TASK BRIEF
An exact copy of the data is required, with no pictures in it.

Records excerpted from a collection
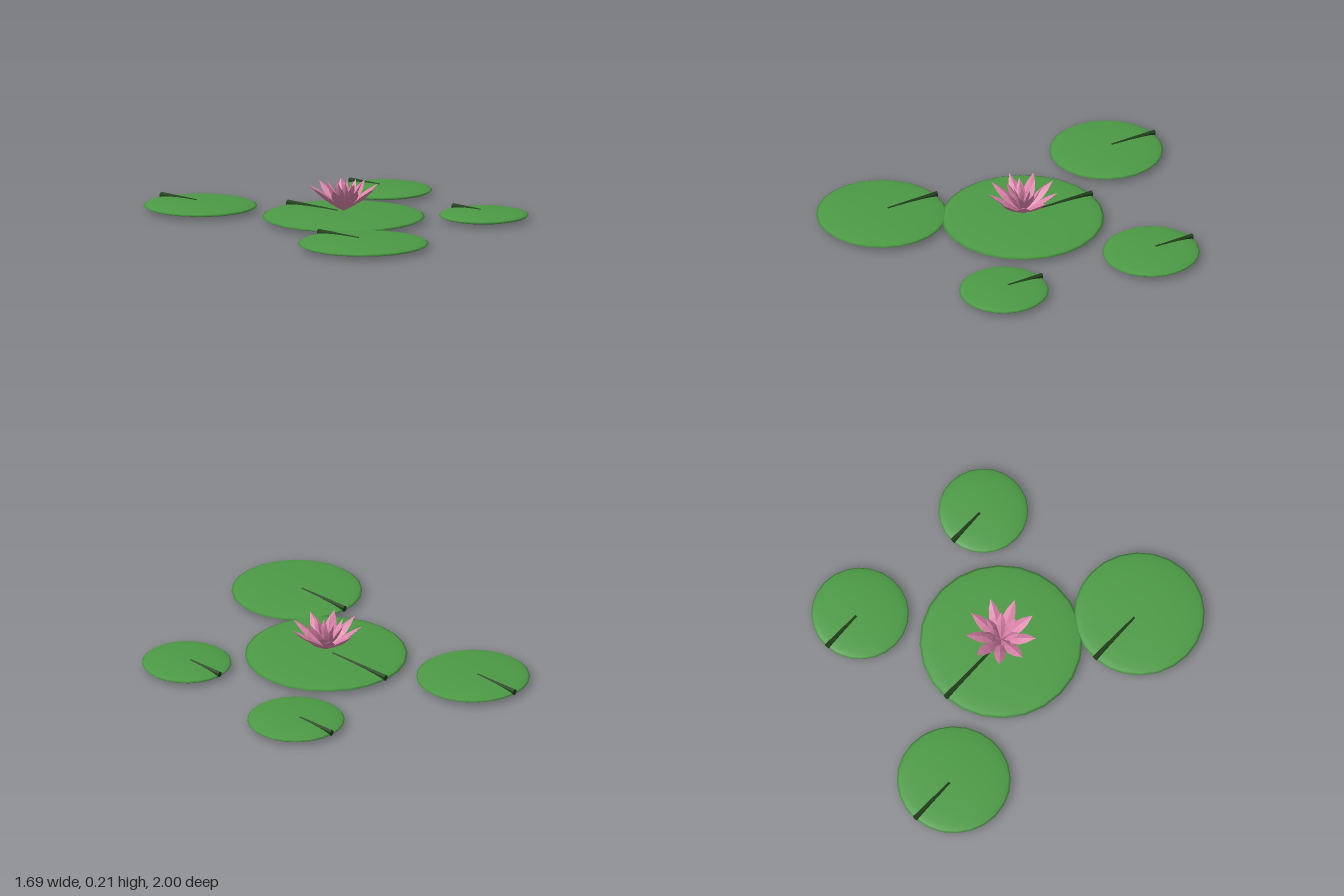
import * as THREE from 'three';

export function createModel() {
  const model = new THREE.Group();
  const mat = (name, color, flatShading = false) => {
    const m = new THREE.MeshStandardMaterial({ color, flatShading });
    m.name = name;
    return m;
  };
  const leafGreen = mat('leaf green', 0x4c9a45);
  const notchGreen = mat('dark notch green', 0x213f1b, true);
  const petalPink = mat('petal pink', 0xd983a8, true);

  const add = (parent, name, geometry, material) => {
    const mesh = new THREE.Mesh(geometry, material);
    mesh.name = name;
    parent.add(mesh);
    return mesh;
  };

  // Floating pads: x, z, radius
  const pads = [
    [-0.07, 0.04, 0.431],
    [-0.5, 0.652, 0.346],
    [-0.415, -0.7, 0.301],
    [0.585, -0.35, 0.258],
    [0.5, 0.517, 0.237],
  ];
  for (const [x, z, r] of pads) {
    const pad = new THREE.Group();
    pad.name = 'lilyPad';
    pad.position.set(x, 0.025, z);
    model.add(pad);

    // Flattened round leaf
    add(pad, 'leaf', new THREE.SphereGeometry(1, 24, 12).scale(r, 0.025, r), leafGreen);

    // Dark tapered notch running from the back rim towards the middle
    const length = r * 0.89;
    const notch = new THREE.CylinderGeometry(0.018, 0.009, length, 6);
    notch.scale(0.84, 1, 1);
    notch.rotateX(-Math.PI / 2 - Math.atan(0.009 / length));
    notch.translate(0, 0.0155, -r + length / 2);
    add(pad, 'notch', notch, notchGreen);
  }

  // Blossom: rings of pointed, ridged petals
  const flower = new THREE.Group();
  flower.name = 'flower';
  flower.position.set(-0.07, 0.055, 0.04);
  model.add(flower);

  const profile = [[0, 0], [0.6, 0.25], [1, 0.55], [0.72, 0.76], [0, 1]]
    .map(([x, y]) => new THREE.Vector2(x, y));
  const petalGeometry = (length, width, thickness) =>
    new THREE.LatheGeometry(profile, 4).scale(width / 2, length, thickness / 2);

  // count, length, width, elevation in degrees, starting turn
  const rings = [
    ['outerPetal', 9, 0.235, 0.066, 36.5, Math.PI],
    ['middlePetal', 7, 0.187, 0.052, 58, Math.PI + 0.3],
    ['innerPetal', 5, 0.165, 0.038, 73, Math.PI + 0.1],
  ];
  for (const [name, count, length, width, elevation, start] of rings) {
    const geometry = petalGeometry(length, width, width * 0.42);
    geometry.rotateX(THREE.MathUtils.degToRad(90 - elevation));
    for (let i = 0; i < count; i++) {
      const petal = add(flower, name, geometry, petalPink);
      petal.rotation.y = start + (i / count) * Math.PI * 2;
    }
  }
  return model;
}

RESULT OF THIS EXERCISE
import * as THREE from 'three';

export function createModel() {
  const model = new THREE.Group();
  const mat = (name, color, flatShading = false) => {
    const m = new THREE.MeshStandardMaterial({ color, flatShading });
    m.name = name;
    return m;
  };
  const leafGreen = mat('leaf green', 0x4c9a45);
  const notchGreen = mat('dark notch green', 0x213f1b, true);
  const petalPink = mat('petal pink', 0xd983a8, true);

  const add = (parent, name, geometry, material) => {
    const mesh = new THREE.Mesh(geometry, material);
    mesh.name = name;
    parent.add(mesh);
    return mesh;
  };

  // Floating pads: x, z, radius
  const pads = [
    [-0.07, 0.04, 0.431],
    [-0.5, 0.652, 0.346],
    [-0.415, -0.7, 0.301],
    [0.585, -0.35, 0.258],
    [0.5, 0.517, 0.237],
  ];
  for (const [x, z, r] of pads) {
    const pad = new THREE.Group();
    pad.name = 'lilyPad';
    pad.position.set(x, 0.025, z);
    model.add(pad);

    // Flattened round leaf
    add(pad, 'leaf', new THREE.SphereGeometry(1, 24, 12).scale(r, 0.025, r), leafGreen);

    // Dark tapered notch running from the back rim towards the middle
    const length = r * 0.89;
    const notch = new THREE.CylinderGeometry(0.018, 0.009, length, 6);
    notch.scale(0.84, 1, 1);
    notch.rotateX(-Math.PI / 2 - Math.atan(0.009 / length));
    notch.translate(0, 0.0155, -r + length / 2);
    add(pad, 'notch', notch, notchGreen);
  }

  // Blossom: rings of pointed, ridged petals
  const flower = new THREE.Group();
  flower.name = 'flower';
  flower.position.set(-0.07, 0.055, 0.04);
  model.add(flower);

  const profile = [[0, 0], [0.6, 0.25], [1, 0.55], [0.72, 0.76], [0, 1]]
    .map(([x, y]) => new THREE.Vector2(x, y));
  const petalGeometry = (length, width, thickness) =>
    new THREE.LatheGeometry(profile, 4).scale(width / 2, length, thickness / 2);

  // count, length, width, elevation in degrees, starting turn
  const rings = [
    ['outerPetal', 9, 0.235, 0.066, 36.5, Math.PI],
    ['middlePetal', 7, 0.187, 0.052, 58, Math.PI + 0.3],
    ['innerPetal', 5, 0.165, 0.038, 73, Math.PI + 0.1],
  ];
  for (const [name, count, length, width, elevation, start] of rings) {
    const geometry = petalGeometry(length, width, width * 0.42);
    geometry.rotateX(THREE.MathUtils.degToRad(90 - elevation));
    for (let i = 0; i < count; i++) {
      const petal = add(flower, name, geometry, petalPink);
      petal.rotation.y = start + (i / count) * Math.PI * 2;
    }
  }
  return model;
}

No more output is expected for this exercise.